Assigned task
Your answer should be only the lines below from the one with "brim |= box(inner, edge, (14, 15))" to the one with "plume = set()", repeated exactly, ends included.

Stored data
╔══

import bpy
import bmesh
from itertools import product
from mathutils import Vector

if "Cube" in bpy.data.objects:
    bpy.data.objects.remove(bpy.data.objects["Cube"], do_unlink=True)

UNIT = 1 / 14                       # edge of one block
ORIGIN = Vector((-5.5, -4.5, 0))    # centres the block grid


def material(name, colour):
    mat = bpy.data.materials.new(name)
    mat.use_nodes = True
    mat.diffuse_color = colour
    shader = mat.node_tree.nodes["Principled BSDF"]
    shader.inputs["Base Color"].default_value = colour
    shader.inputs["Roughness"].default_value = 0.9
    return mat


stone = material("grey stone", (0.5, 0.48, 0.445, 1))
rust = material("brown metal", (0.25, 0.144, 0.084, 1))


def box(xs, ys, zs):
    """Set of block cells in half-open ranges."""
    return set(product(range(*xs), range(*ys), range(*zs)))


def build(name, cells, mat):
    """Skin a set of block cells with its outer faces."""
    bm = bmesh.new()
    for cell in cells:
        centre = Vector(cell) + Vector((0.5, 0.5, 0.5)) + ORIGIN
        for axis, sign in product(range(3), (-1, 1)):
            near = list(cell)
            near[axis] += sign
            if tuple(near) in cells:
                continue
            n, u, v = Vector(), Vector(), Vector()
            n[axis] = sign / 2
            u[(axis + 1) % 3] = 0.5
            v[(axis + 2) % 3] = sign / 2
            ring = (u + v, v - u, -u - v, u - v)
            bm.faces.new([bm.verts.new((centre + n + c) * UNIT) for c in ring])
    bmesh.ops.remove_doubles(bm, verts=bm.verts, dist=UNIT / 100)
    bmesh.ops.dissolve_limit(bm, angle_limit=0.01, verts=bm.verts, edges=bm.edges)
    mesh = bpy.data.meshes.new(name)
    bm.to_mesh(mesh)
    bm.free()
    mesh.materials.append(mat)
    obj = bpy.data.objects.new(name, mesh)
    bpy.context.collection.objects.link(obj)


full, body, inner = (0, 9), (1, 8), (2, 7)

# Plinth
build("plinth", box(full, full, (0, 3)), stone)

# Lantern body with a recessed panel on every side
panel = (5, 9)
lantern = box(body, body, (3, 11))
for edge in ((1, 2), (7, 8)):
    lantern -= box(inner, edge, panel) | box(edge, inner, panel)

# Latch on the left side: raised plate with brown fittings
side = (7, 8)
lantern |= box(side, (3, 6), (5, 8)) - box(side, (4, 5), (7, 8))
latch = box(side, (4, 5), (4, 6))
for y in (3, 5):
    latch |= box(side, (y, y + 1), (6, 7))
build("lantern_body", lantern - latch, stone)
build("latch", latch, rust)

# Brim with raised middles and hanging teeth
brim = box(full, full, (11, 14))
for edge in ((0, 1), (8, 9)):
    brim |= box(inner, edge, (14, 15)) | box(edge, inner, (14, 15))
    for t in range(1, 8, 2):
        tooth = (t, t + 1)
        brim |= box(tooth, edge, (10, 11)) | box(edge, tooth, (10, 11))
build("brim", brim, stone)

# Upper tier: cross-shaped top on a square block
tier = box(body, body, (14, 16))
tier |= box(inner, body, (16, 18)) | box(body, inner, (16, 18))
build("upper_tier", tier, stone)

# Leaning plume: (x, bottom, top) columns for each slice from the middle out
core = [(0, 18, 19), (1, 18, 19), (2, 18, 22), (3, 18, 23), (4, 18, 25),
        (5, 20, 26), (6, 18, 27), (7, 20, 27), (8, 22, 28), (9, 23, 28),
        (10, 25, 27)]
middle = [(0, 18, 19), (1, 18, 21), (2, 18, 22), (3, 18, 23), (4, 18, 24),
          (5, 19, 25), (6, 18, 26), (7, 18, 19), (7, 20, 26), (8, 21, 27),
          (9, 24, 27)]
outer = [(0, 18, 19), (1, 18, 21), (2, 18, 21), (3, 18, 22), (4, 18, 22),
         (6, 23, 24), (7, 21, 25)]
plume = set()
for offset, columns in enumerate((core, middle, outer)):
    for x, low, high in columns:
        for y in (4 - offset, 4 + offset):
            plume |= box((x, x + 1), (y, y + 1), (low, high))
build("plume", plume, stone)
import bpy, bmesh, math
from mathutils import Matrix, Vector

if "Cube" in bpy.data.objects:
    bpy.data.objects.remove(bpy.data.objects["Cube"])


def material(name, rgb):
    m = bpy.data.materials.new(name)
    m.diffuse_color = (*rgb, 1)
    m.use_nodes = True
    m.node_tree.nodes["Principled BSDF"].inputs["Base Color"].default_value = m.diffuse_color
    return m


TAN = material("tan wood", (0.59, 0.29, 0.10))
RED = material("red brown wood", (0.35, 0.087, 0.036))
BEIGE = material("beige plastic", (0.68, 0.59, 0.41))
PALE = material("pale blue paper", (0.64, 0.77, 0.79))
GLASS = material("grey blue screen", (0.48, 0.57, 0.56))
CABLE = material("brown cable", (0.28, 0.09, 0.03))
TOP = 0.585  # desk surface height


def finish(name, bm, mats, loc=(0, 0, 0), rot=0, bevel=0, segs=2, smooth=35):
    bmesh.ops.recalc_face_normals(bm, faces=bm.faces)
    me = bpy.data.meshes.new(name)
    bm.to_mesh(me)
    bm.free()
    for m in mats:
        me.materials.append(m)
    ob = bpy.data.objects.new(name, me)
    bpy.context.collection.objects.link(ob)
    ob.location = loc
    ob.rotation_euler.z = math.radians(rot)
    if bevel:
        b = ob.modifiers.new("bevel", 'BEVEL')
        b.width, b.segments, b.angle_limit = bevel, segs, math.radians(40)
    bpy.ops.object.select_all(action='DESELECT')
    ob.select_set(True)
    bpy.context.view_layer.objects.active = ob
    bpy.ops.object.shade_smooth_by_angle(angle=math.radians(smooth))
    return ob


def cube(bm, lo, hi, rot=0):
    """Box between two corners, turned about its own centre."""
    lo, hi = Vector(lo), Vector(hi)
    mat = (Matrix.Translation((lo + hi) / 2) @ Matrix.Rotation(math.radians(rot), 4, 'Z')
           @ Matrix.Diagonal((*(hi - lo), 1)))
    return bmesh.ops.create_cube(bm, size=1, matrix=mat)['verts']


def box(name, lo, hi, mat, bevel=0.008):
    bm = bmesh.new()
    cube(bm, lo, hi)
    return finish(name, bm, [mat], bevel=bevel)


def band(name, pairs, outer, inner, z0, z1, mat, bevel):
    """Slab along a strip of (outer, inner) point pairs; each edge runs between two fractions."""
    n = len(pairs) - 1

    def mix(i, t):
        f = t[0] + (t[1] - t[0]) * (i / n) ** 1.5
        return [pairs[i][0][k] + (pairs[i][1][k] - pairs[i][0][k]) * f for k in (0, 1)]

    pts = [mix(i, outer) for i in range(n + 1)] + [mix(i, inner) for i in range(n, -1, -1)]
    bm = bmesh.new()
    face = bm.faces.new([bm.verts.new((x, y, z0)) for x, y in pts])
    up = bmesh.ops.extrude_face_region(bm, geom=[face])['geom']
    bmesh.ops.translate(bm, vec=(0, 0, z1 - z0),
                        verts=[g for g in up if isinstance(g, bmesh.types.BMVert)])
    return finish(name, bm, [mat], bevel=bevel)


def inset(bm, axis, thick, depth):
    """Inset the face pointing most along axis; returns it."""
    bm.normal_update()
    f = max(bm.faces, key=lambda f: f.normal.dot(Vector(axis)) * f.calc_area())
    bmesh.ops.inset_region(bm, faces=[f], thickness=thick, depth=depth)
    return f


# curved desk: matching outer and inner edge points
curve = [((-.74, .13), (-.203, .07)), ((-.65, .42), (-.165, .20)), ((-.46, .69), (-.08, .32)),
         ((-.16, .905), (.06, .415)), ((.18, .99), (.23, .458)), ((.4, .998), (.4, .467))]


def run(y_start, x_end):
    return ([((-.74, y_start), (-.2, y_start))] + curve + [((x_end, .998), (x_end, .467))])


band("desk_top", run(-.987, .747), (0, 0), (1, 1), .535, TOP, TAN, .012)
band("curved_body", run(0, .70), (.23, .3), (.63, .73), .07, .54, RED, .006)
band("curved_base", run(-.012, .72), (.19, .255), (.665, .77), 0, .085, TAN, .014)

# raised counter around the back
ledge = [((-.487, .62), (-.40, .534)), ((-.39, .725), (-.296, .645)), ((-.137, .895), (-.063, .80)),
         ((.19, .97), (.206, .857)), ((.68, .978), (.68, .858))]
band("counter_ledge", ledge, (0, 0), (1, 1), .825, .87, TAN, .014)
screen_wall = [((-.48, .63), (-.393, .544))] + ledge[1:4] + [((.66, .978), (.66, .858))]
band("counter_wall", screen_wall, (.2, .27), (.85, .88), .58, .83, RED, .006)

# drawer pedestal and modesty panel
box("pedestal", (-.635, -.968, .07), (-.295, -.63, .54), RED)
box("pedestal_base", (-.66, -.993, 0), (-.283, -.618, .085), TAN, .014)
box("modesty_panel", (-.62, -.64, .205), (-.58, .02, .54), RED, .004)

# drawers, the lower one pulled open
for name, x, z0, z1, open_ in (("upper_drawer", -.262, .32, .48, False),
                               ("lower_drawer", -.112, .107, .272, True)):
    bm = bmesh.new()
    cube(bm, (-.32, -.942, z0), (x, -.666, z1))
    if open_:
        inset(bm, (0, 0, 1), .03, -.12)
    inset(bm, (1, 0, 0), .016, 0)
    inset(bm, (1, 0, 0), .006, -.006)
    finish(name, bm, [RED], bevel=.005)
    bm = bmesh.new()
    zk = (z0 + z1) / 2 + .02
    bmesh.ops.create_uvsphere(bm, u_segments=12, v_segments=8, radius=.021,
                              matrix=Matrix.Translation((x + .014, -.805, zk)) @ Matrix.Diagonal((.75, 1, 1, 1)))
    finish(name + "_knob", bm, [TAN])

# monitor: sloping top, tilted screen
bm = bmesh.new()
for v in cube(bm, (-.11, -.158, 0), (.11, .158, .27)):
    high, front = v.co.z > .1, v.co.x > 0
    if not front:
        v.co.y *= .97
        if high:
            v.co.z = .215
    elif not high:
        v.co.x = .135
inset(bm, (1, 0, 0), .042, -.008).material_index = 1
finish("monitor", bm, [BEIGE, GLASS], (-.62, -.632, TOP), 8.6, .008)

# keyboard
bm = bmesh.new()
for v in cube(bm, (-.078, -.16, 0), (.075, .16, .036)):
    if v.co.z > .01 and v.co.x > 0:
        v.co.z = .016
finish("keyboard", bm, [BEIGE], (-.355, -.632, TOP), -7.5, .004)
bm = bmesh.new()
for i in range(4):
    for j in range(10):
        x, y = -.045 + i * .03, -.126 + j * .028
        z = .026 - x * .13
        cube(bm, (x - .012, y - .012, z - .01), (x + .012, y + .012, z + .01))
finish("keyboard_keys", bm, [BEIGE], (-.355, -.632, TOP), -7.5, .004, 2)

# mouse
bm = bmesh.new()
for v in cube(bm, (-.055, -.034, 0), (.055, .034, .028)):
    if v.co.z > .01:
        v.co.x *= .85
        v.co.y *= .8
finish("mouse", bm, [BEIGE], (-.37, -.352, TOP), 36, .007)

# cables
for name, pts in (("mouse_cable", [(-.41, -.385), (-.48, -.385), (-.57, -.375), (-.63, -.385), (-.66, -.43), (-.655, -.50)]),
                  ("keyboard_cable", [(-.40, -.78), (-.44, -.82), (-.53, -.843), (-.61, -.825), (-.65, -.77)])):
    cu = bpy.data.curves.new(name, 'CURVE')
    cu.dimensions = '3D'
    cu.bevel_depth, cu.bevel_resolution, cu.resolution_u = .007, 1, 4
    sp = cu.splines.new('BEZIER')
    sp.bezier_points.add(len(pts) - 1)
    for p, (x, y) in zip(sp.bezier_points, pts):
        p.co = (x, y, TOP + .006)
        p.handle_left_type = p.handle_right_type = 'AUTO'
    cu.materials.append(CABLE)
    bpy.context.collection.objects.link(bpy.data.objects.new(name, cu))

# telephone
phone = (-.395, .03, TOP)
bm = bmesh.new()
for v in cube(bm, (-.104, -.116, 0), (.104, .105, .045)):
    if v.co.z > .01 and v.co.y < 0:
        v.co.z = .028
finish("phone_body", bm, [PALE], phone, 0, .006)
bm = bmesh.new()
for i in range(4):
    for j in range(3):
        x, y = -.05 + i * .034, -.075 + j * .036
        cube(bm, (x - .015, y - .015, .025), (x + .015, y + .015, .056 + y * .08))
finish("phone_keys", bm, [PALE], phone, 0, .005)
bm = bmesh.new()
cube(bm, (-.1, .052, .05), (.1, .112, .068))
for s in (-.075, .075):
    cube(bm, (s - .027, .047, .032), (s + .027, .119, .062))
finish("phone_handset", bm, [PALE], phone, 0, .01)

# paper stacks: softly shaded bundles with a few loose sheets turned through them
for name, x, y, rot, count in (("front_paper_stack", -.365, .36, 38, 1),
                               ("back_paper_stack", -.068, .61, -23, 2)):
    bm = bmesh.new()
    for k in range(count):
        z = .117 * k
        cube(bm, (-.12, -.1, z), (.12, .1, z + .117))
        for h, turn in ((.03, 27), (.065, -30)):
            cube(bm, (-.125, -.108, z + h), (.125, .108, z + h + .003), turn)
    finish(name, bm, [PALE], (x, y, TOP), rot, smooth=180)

╚══

Task solution
    brim |= box(inner, edge, (14, 15)) | box(edge, inner, (14, 15))
    for t in range(1, 8, 2):
        tooth = (t, t + 1)
        brim |= box(tooth, edge, (10, 11)) | box(edge, tooth, (10, 11))
build("brim", brim, stone)

# Upper tier: cross-shaped top on a square block
tier = box(body, body, (14, 16))
tier |= box(inner, body, (16, 18)) | box(body, inner, (16, 18))
build("upper_tier", tier, stone)

# Leaning plume: (x, bottom, top) columns for each slice from the middle out
core = [(0, 18, 19), (1, 18, 19), (2, 18, 22), (3, 18, 23), (4, 18, 25),
        (5, 20, 26), (6, 18, 27), (7, 20, 27), (8, 22, 28), (9, 23, 28),
        (10, 25, 27)]
middle = [(0, 18, 19), (1, 18, 21), (2, 18, 22), (3, 18, 23), (4, 18, 24),
          (5, 19, 25), (6, 18, 26), (7, 18, 19), (7, 20, 26), (8, 21, 27),
          (9, 24, 27)]
outer = [(0, 18, 19), (1, 18, 21), (2, 18, 21), (3, 18, 22), (4, 18, 22),
         (6, 23, 24), (7, 21, 25)]
plume = set()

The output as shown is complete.